• **TASK DESCRIPTION**
Look over the entries that follow. Report how many lines contain "target", with nothing else.

(RECORDS TO USE begins)

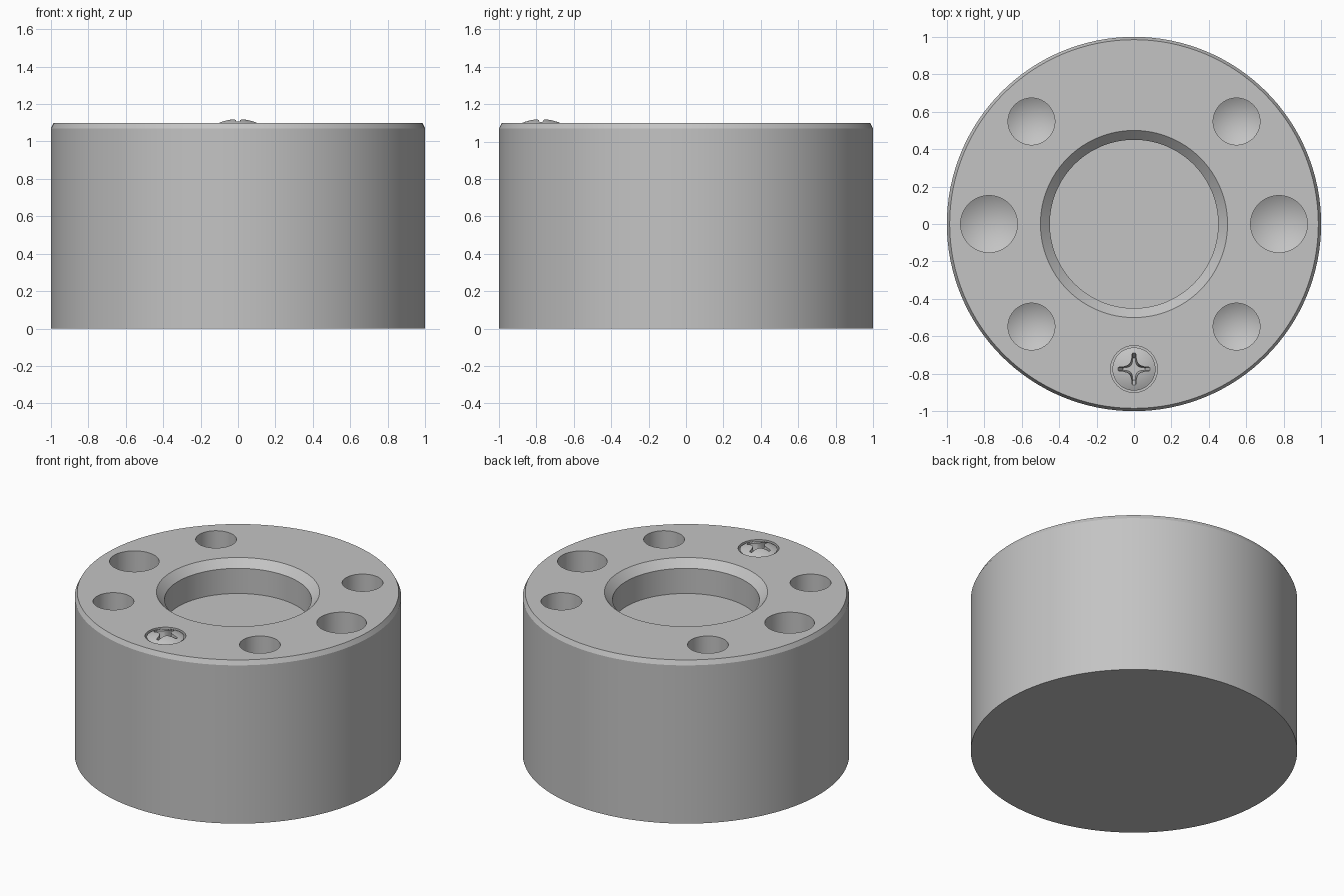
import bpy, bmesh, math
from mathutils import Vector, Matrix

if "Cube" in bpy.data.objects:
    bpy.data.objects.remove(bpy.data.objects["Cube"])

TOP = 1.10
SCREW_Y = -0.775

steel = bpy.data.materials.new("grey_steel")
steel.use_nodes = True
steel.diffuse_color = (0.55, 0.55, 0.55, 1)
steel.node_tree.nodes["Principled BSDF"].inputs["Base Color"].default_value = steel.diffuse_color


def finish(name, bm):
    bmesh.ops.remove_doubles(bm, verts=bm.verts, dist=1e-5)
    bmesh.ops.recalc_face_normals(bm, faces=bm.faces)
    mesh = bpy.data.meshes.new(name)
    bm.to_mesh(mesh)
    bm.free()
    mesh.materials.append(steel)
    obj = bpy.data.objects.new(name, mesh)
    bpy.context.collection.objects.link(obj)
    return obj


def lathe(name, profile, x=0, y=0, segments=64):
    """Spin a (radius, height) profile that starts and ends on the axis."""
    bm = bmesh.new()
    verts = [bm.verts.new((r, 0, z)) for r, z in profile]
    edges = [bm.edges.new(pair) for pair in zip(verts, verts[1:])]
    bmesh.ops.spin(bm, geom=verts + edges, cent=(0, 0, 0), axis=(0, 0, 1),
                   angle=math.tau, steps=segments, use_merge=True)
    bmesh.ops.translate(bm, verts=bm.verts, vec=(x, y, 0))
    return finish(name, bm)


def cut(target, cutter):
    cutter.hide_render = True
    mod = target.modifiers.new("cut", 'BOOLEAN')
    mod.operation = 'DIFFERENCE'
    mod.solver = 'EXACT'
    mod.object = cutter
    bpy.context.view_layer.objects.active = target
    bpy.ops.object.modifier_apply(modifier=mod.name)
    bpy.data.objects.remove(cutter)


def smooth(obj):
    bpy.ops.object.select_all(action='DESELECT')
    obj.select_set(True)
    bpy.context.view_layer.objects.active = obj
    bpy.ops.object.shade_smooth_by_angle(angle=math.radians(20))


def drill(radius, x, y, depth=0.5):
    """Blind hole cutter with a conical drill point."""
    floor = TOP - depth
    return lathe("drill_cutter", [(0, floor - radius * 0.58), (radius, floor),
                                  (radius, TOP + 0.1), (0, TOP + 0.1)], x, y)


# Round body with chamfered rim and a chamfered central bore
body = lathe("body", [(0, 0), (1, 0), (1, TOP - 0.03), (0.985, TOP),
                      (0.5, TOP), (0.45, TOP - 0.05), (0.45, TOP - 0.22),
                      (0, TOP - 0.22)], segments=128)

# Two large and four small drilled holes
for sx in (-1, 1):
    cut(body, drill(0.152, sx * 0.775, 0))
    for sy in (-1, 1):
        cut(body, drill(0.125, sx * 0.548, sy * 0.548))

# Pocket for the screw
cut(body, lathe("pocket_cutter", [(0, TOP - 0.06), (0.125, TOP - 0.06),
                                  (0.125, TOP + 0.1), (0, TOP + 0.1)], 0, SCREW_Y))
smooth(body)

# Domed screw head
dome_radius, crown = 0.26, TOP + 0.02
dome = []
for i in range(9):
    r = 0.115 * (1 - i / 8)
    dome.append((r, crown - dome_radius + math.sqrt(dome_radius ** 2 - r * r)))
screw = lathe("screw_head", [(0, TOP - 0.06), (0.115, TOP - 0.06)] + dome, 0, SCREW_Y)

# Flared cross recess, tapering with depth
arm = [(0.085, -0.009), (0.085, 0.009), (0.055, 0.012), (0.036, 0.018),
       (0.025, 0.025), (0.018, 0.036), (0.012, 0.055)]
bm = bmesh.new()
outline = []
for q in range(4):
    turn = Matrix.Rotation(q * math.pi / 2, 3, 'Z')
    outline += [turn @ Vector((x, y, 0)) for x, y in arm]
rings = [[bm.verts.new((p.x * s, p.y * s + SCREW_Y, z)) for p in outline]
         for s, z in ((1, TOP + 0.05), (1, TOP), (0.7, TOP - 0.04))]
bm.faces.new(rings[0])
bm.faces.new(rings[-1])
for a, b in zip(rings, rings[1:]):
    for i in range(len(a)):
        j = (i + 1) % len(a)
        bm.faces.new((a[i], a[j], b[j], b[i]))
cut(screw, finish("cross_cutter", bm))
smooth(screw)
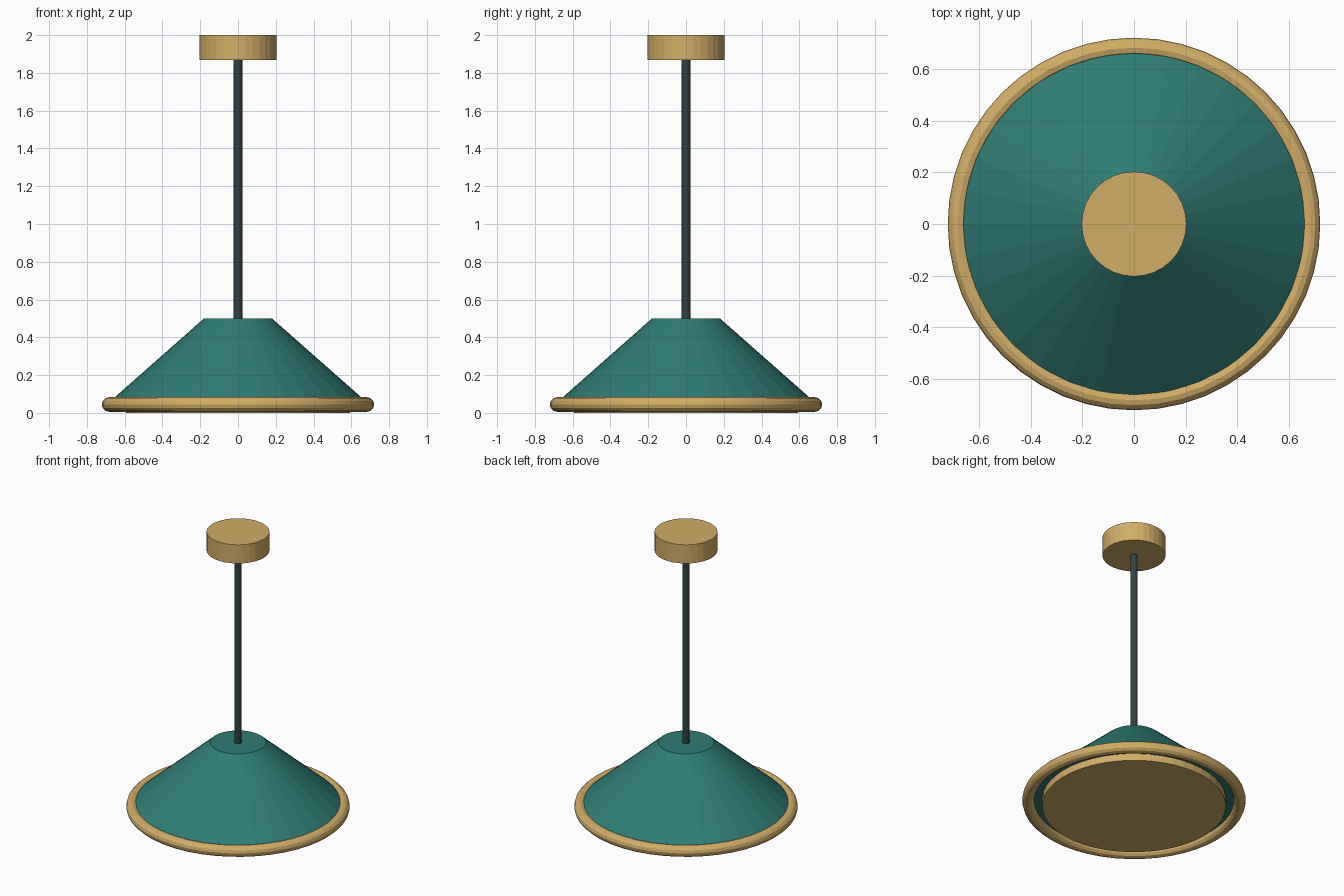
import bpy, math

if "Cube" in bpy.data.objects:
    bpy.data.objects.remove(bpy.data.objects["Cube"])


def material(name, rgb):
    m = bpy.data.materials.new(name)
    m.diffuse_color = (*rgb, 1.0)
    m.use_nodes = True
    m.node_tree.nodes["Principled BSDF"].inputs["Base Color"].default_value = m.diffuse_color
    return m


brass = material("brass", (0.651, 0.418, 0.133))
teal = material("teal enamel", (0.028, 0.205, 0.178))
dark = material("dark steel", (0.030, 0.054, 0.056))


def frustum(name, r_low, r_high, z_low, z_high, mat, sides=32):
    """Upright capped cylinder or cone between two heights."""
    bpy.ops.mesh.primitive_cone_add(
        vertices=sides, radius1=r_low, radius2=r_high,
        depth=z_high - z_low, location=(0, 0, (z_low + z_high) / 2))
    ob = bpy.context.object
    ob.name = name
    ob.data.materials.append(mat)
    return ob


# Ceiling mount and hanging rod
frustum("ceiling_mount", 0.203, 0.203, 1.867, 2.0, brass)
frustum("rod", 0.024, 0.024, 0.48, 1.88, dark, 16)

# Conical shade
frustum("shade", 0.69, 0.18, 0.05, 0.5, teal)

# Rounded rim around the shade
bpy.ops.mesh.primitive_torus_add(
    major_radius=0.683, minor_radius=0.0385, major_segments=48,
    minor_segments=12, location=(0, 0, 0.0445))
rim = bpy.context.object
rim.name = "shade_rim"
rim.data.materials.append(brass)
bpy.ops.object.shade_smooth_by_angle(angle=math.radians(20))

# Diffuser plate under the shade
frustum("diffuser_plate", 0.593, 0.593, 0.0, 0.051, brass, 48)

(RECORDS TO USE ends)

• **OUTPUT FOR THIS EXERCISE**
3